It's been nearly six weeks since my ms went winging off to the agent, fueled by a combustible mix of hope, dread, and relief, and slightly more than a month since I started blogging here to take my mind off the inevitable fretting. The old map trick mentioned in a previous blog, shamelessly employed again, seems to have done the trick, in that the agent responded immediately-vowing that he hopes to get back to me on the book "shortly."
How long "shortly" is in real time, I don't know. Maybe he hasn't actually started reading the book yet, which I hope is a good sign. Whereas, if he's started the book, but isn't sufficiently riveted enough to make time to finish it, that's a bad sign. (Don't we all hope our books will be devoured in one irresistible gulp?) In these perilous times, it must be a good sign that the agent is so busy reading (and hopefully selling) manuscripts, but is it a bad sign that he didn't respond within hours of my submission with extravagant praise and a contract? Can no news be good news in this case?
This is the point in the process when a writer starts to get in touch with her inner voudon priestess. Signs must be interpreted, superstitions obeyed, maybe a little associative magic called into play. That bottle of Moet I bought months (and a few previous drafts) ago, in hopes of having something to celebrate, that's now gathering dust on the bedroom dresser: if I pop it into the refrigerator to chill, is it an act of confidence, a bold visualization of success that will realign the cosmos in my favor? Or would it be the last straw of hubris that will wreck my juju, and earn me a swift rejection? Is it better to be prepared with a B-list of alternate agents in case this one doesn't pan out, or is it bad karma to even consider such a thing?

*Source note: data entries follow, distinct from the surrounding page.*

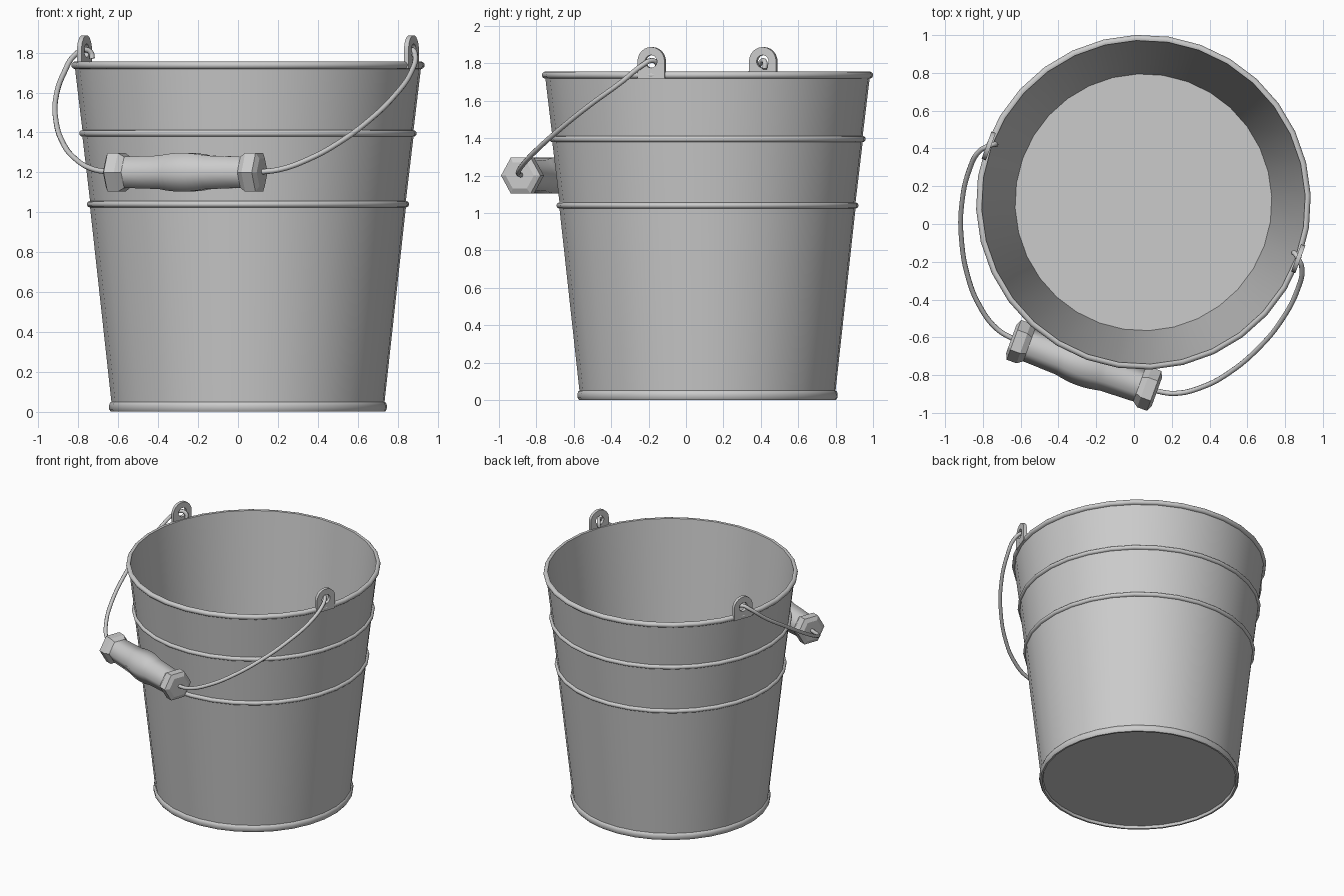
import bpy, bmesh, math
from mathutils import Matrix

if "Cube" in bpy.data.objects:
    bpy.data.objects.remove(bpy.data.objects["Cube"], do_unlink=True)

SEGMENTS = 32
PLACE = Matrix.Translation((0.05, 0.115, 0)) @ Matrix.Rotation(math.radians(-20), 4, 'Z')

metal = bpy.data.materials.new("galvanised_grey")
metal.use_nodes = True
GREY = (0.6, 0.6, 0.6, 1)
metal.diffuse_color = GREY
metal.node_tree.nodes["Principled BSDF"].inputs["Base Color"].default_value = GREY


def finish(name, data, angle=None):
    """Link an object, turn it with the bucket and shade it."""
    obj = bpy.data.objects.new(name, data)
    bpy.context.collection.objects.link(obj)
    data.materials.append(metal)
    obj.matrix_world = PLACE
    bpy.ops.object.select_all(action='DESELECT')
    obj.select_set(True)
    bpy.context.view_layer.objects.active = obj
    if angle:
        bpy.ops.object.shade_smooth_by_angle(angle=math.radians(angle))
    return obj


def to_mesh(bm, name):
    bmesh.ops.remove_doubles(bm, verts=bm.verts, dist=0.0001)
    bmesh.ops.recalc_face_normals(bm, faces=bm.faces)
    mesh = bpy.data.meshes.new(name)
    bm.to_mesh(mesh)
    bm.free()
    return mesh


def lathe(profile, sides):
    """Revolve (radius, height) points about z."""
    bm = bmesh.new()
    rings = []
    for r, z in profile:
        rings.append([bm.verts.new((r * math.cos(math.tau * i / sides),
                                    r * math.sin(math.tau * i / sides), z))
                      for i in range(sides)])
    for a, b in zip(rings, rings[1:]):
        for i in range(sides):
            j = (i + 1) % sides
            bm.faces.new((a[i], a[j], b[j], b[i]))
    return bm


def wall(z):
    """Outer radius of the tapered wall."""
    return 0.68 + 0.108 * z


def bead(z, size):
    """Half-round ridge on the wall."""
    steps = [math.radians(a) for a in range(-90, 91, 30)]
    return [(wall(z) + size * math.cos(a), z + size * math.sin(a)) for a in steps]


# Bucket: recessed base, ridges, rolled rim, inner wall and floor
profile = [(0, 0.02), (0.67, 0.02), (0.675, 0.0), (0.688, 0.0)]
profile += [(0.696, 0.012), (0.697, 0.032), (0.692, 0.045), (wall(0.05), 0.05)]
profile += bead(1.04, 0.016) + bead(1.395, 0.016) + bead(1.737, 0.019)
profile += [(0.857, 1.753), (0.68, 0.032), (0, 0.032)]
finish("bucket", to_mesh(lathe(profile, SEGMENTS), "bucket"), 40)

# Grip: six-sided, swollen middle with flat flanged ends
half = [(0.0, 0.41), (0.08, 0.41), (0.112, 0.395), (0.112, 0.34), (0.09, 0.31)]
middle = [(0.09 + 0.022 * math.cos(math.pi * k / 10), 0.031 * k) for k in range(-4, 5)]
grip_profile = [(r, -z) for r, z in half] + middle + half[::-1]
bm = lathe(grip_profile, 6)
bmesh.ops.remove_doubles(bm, verts=bm.verts, dist=0.0001)
for f in bm.faces:
    f.smooth = True
for e in bm.edges:
    e.smooth = not all(abs(v.co.z) > 0.305 for v in e.verts)
bmesh.ops.transform(bm, verts=bm.verts,
                    matrix=Matrix.Translation((0, -0.919, 1.2))
                    @ Matrix.Rotation(math.pi / 2, 4, 'Y')
                    @ Matrix.Rotation(math.pi / 2, 4, 'Z'))
finish("grip", to_mesh(bm, "grip"))


def ear(name, side):
    """Upright lug with a round hole."""
    bm = bmesh.new()
    count, outer, hole, thick = 24, 0.077, 0.034, 0.024
    loops = []
    for x in (-thick / 2, thick / 2):
        rim, inner = [], []
        for i in range(count):
            c, s = math.cos(math.tau * i / count), math.sin(math.tau * i / count)
            y, z = outer * c, outer * s
            if s < 0:
                y = outer * max(-1, min(1, c * 1.415))
                z = -0.09 * min(1, -s * 1.415)
            rim.append(bm.verts.new((side * 0.872 + x, y, 1.81 + z)))
            inner.append(bm.verts.new((side * 0.872 + x, hole * c, 1.81 + hole * s)))
        loops += [rim, inner]
    order = [loops[0], loops[1], loops[3], loops[2]]
    for a, b in zip(order, order[1:] + order[:1]):
        for i in range(count):
            j = (i + 1) % count
            bm.faces.new((a[i], a[j], b[j], b[i]))
    finish(name, to_mesh(bm, name), 35)


def bail(name, side):
    """Wire from the grip up to the ear, hooked through its hole."""
    sweep = [(0.38, 0.919), (0.5, 0.895), (0.63, 0.81), (0.737, 0.69),
             (0.84, 0.51), (0.9, 0.34), (0.925, 0.15)]
    points = [(t, -n, 1.8 - 0.653 * n) for t, n in sweep]
    points += [(0.907, -0.04, 1.79), (0.872, 0, 1.815), (0.845, 0.02, 1.80), (0.838, 0.02, 1.77)]
    curve = bpy.data.curves.new(name, 'CURVE')
    curve.dimensions = '3D'
    curve.bevel_depth = 0.0135
    curve.bevel_resolution = 2
    curve.resolution_u = 6
    curve.use_fill_caps = True
    spline = curve.splines.new('BEZIER')
    spline.bezier_points.add(len(points) - 1)
    for p, (x, y, z) in zip(spline.bezier_points, points):
        p.co = (side * x, y, z)
        p.handle_left_type = p.handle_right_type = 'AUTO'
    finish(name, curve)
    bpy.ops.object.convert(target='MESH')
    bpy.ops.object.shade_smooth_by_angle(angle=math.radians(50))


# Ears and wires on both sides
for label, side in (("left", 1), ("right", -1)):
    ear(label + "_ear", side)
    bail(label + "_wire", side)
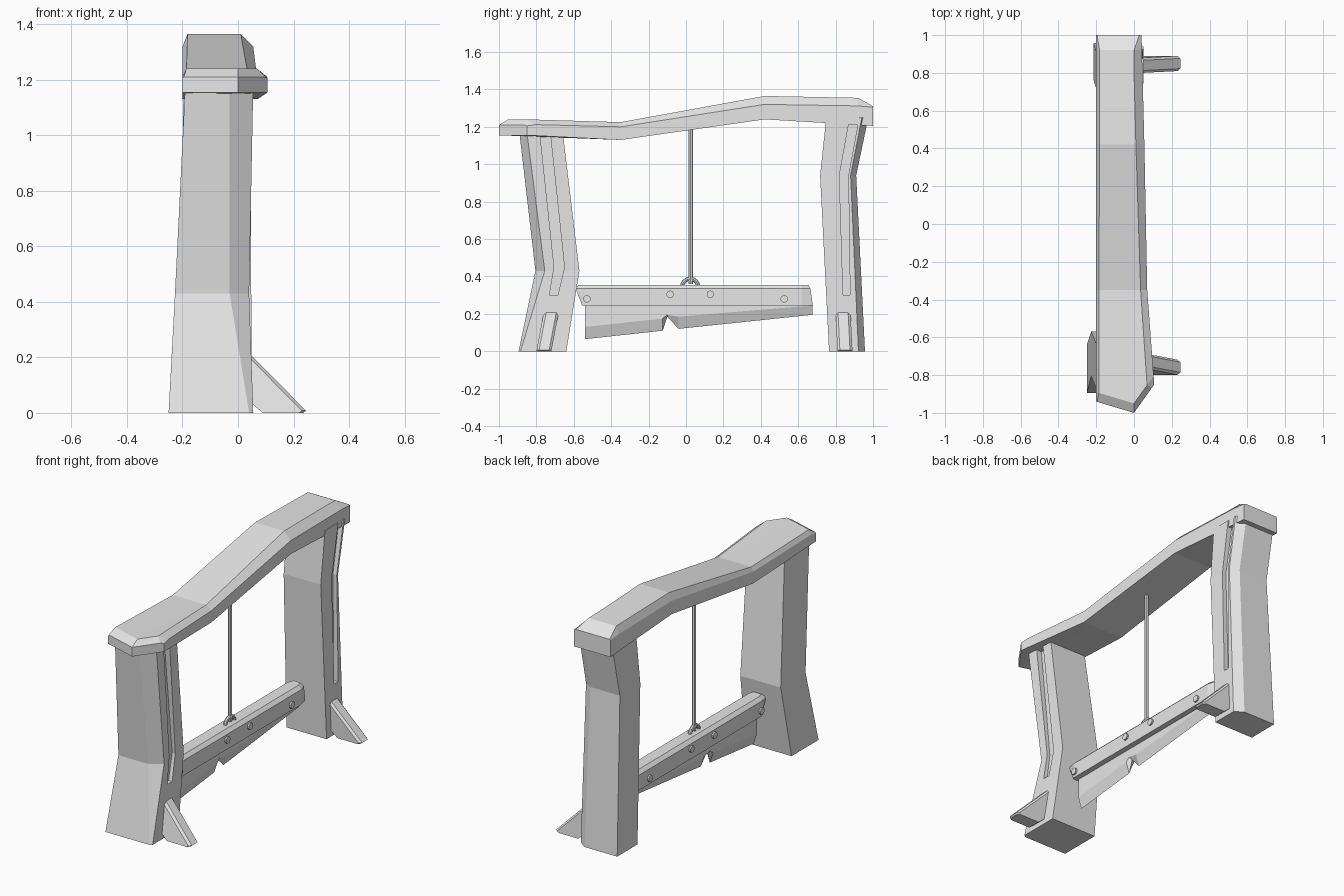
import bpy, bmesh, math
from mathutils import Matrix, Vector

if "Cube" in bpy.data.objects:
    bpy.data.objects.remove(bpy.data.objects["Cube"])

grey = bpy.data.materials.new("plain_grey")
grey.use_nodes = True
grey.diffuse_color = (0.8, 0.8, 0.8, 1)
grey.node_tree.nodes["Principled BSDF"].inputs["Base Color"].default_value = (0.8, 0.8, 0.8, 1)


def finish(name, bm):
    bmesh.ops.recalc_face_normals(bm, faces=bm.faces[:])
    mesh = bpy.data.meshes.new(name)
    bm.to_mesh(mesh)
    bm.free()
    mesh.materials.append(grey)
    obj = bpy.data.objects.new(name, mesh)
    bpy.context.scene.collection.objects.link(obj)
    return obj


def loft(name, rings, caps=None):
    """Skin a list of equal-length rings and close both ends."""
    bm = bmesh.new()
    loops = [[bm.verts.new(p) for p in ring] for ring in rings]
    n = len(loops[0])
    for a, b in zip(loops, loops[1:]):
        for i in range(n):
            j = (i + 1) % n
            bm.faces.new((a[i], a[j], b[j], b[i]))
    for end in (loops[0], loops[-1]):
        for cap in caps or [range(n)]:
            bm.faces.new([end[i] for i in cap])
    return finish(name, bm)


def rod(name, start, end, radius, sides):
    start, end = Vector(start), Vector(end)
    axis = end - start
    turn = axis.to_track_quat('Z', 'Y').to_matrix().to_4x4()
    bm = bmesh.new()
    bmesh.ops.create_cone(bm, cap_ends=True, segments=sides, radius1=radius, radius2=radius,
                          depth=axis.length, matrix=Matrix.Translation((start + end) / 2) @ turn)
    return finish(name, bm)


def cut(obj, cutter):
    mod = obj.modifiers.new("slot", 'BOOLEAN')
    mod.object, mod.operation, mod.solver = cutter, 'DIFFERENCE', 'EXACT'
    bpy.context.view_layer.update()
    graph = bpy.context.evaluated_depsgraph_get()
    mesh = bpy.data.meshes.new_from_object(obj.evaluated_get(graph))
    obj.modifiers.clear()
    obj.data = mesh
    bpy.data.objects.remove(cutter)


# Bent legs: one chamfered corner and a long slot on the left side
def leg(name, levels, slot):
    rings = []
    for z, x0, x1, y_out, y_in, cx, cy in levels:
        cy = math.copysign(cy, y_in - y_out)
        rings.append([(x0, y_out, z), (x1 - cx, y_out, z), (x1, y_out + cy, z),
                      (x1, y_in, z), (x0, y_in, z)])
    obj = loft(name, rings)
    cutter = loft("slot_cutter", [[(0.02, a, z), (0.12, a, z), (0.12, b, z), (0.02, b, z)]
                                  for z, a, b in slot])
    cutter.hide_render = True
    cut(obj, cutter)


leg("front_leg",
    [(0, -.25, .055, -.895, -.64, .015, .01),
     (.43, -.227, .04, -.805, -.57, .07, .05),
     (1.18, -.19, .055, -.892, -.66, .085, .04)],
    [(.30, -.73, -.685), (.45, -.705, -.65), (1.25, -.79, -.735)])
leg("back_leg",
    [(0, -.215, .05, .957, .765, .05, .035),
     (.94, -.2, .045, .91, .717, .05, .03),
     (1.25, -.195, .05, .975, .75, .05, .035)],
    [(.30, .84, .877), (.94, .82, .868), (1.3, .885, .935)])


# Crooked top beam with chamfered upper edges and a pointed front end
def beam_ring(y, xr, zb, zc, zt, tip=0.0, inset=0.0):
    def at(x, z):
        drop = 0.06 + 0.3 * x if x < 0 else 0.06 + 0.0 * x
        skew = (-.2 <= x < 0) * (-.3 * x) + (x >= 0) * 1.4 * x
        return (x, y + tip * skew, z)
    xl, xm = -.2, 0.0
    return [at(xl, zb), at(xm, zb), at(xr, zb), at(xr, zc), at(xr - inset, zt),
            at(xm, zt), at(xl + inset * .4, zt), at(xl, zc)]


loft("top_beam", [
    beam_ring(-1.0, .107, 1.155, 1.205, 1.21, 1, .012),
    beam_ring(-.95, .104, 1.153, 1.212, 1.24, 1, .035),
    beam_ring(-.35, .07, 1.13, 1.20, 1.225, 0, .035),
    beam_ring(.42, .055, 1.24, 1.32, 1.365, 0, .045),
    beam_ring(.92, .042, 1.21, 1.312, 1.355, 0, .045),
    beam_ring(1.0, .04, 1.205, 1.305, 1.31, 0, .012)],
    caps=[(0, 1, 5, 6, 7), (1, 2, 3, 4, 5)])


# Sloping braces at the foot of each leg
def brace(name, y, lean):
    rings = []
    for side, inset in ((-.04, .015), (-.027, 0), (.027, 0), (.04, .015)):
        outline = [(.03, .215 - inset), (.045, .21 - inset), (.245 - inset, 0.008),
                   (.235 - inset, 0), (.09, 0), (.03, .05)]
        rings.append([(x, y + side + lean * z, z) for x, z in outline])
    loft(name, rings)


brace("front_brace", -.76, .19)
brace("back_brace", .85, -.05)

# Hanging bar with worn ends
MID = -.07
bar = []
for y_top, y_mid, y_low, w in ((-.575, -.59, -.555, .045), (-.54, -.54, -.54, .055),
                               (.62, .62, .62, .055), (.655, .665, .678, .04)):
    bar.append([(MID - w, y_low, .245), (MID + w, y_low, .245), (MID + w, y_mid, .335),
                (MID + w - .02, y_top, .355), (MID - w + .02, y_top, .355), (MID - w, y_mid, .335)])
loft("hanging_bar", bar)

# Slanted blade with a chipped edge
blade = []
for y, edge, bevel in ((-.54, .065, .13), (-.125, .11, .175), (-.10, .185, .195),
                       (-.04, .12, .185), (.675, .195, .245)):
    blade.append([(MID - .022, y, .26), (MID + .022, y, .26), (MID + .022, y, bevel),
                  (MID, y, edge), (MID - .022, y, bevel)])
loft("blade", blade)

# Bolts through the bar
for i, (y, z) in enumerate(((-.53, .28), (-.085, .305), (.13, .305), (.525, .28))):
    rod(f"bolt_{i + 1}", (MID - .065, y, z), (MID + .065, y, z), .02, 10)

# Rope and the half ring it is tied to
rod("rope", (MID, .025, .36), (MID, .025, 1.21), .012, 8)
rings = []
for i in range(9):
    a = math.pi * i / 8
    rings.append([(MID + .011 * math.cos(t),
                   .022 + (.043 + .011 * math.sin(t)) * math.cos(a),
                   .345 + (.043 + .011 * math.sin(t)) * math.sin(a))
                  for t in (math.tau * k / 8 for k in range(8))])
loft("half_ring", rings)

In the other world I live in, as a movie critic, we call this a cliffhanger. Stay turned for the next thrilling episode.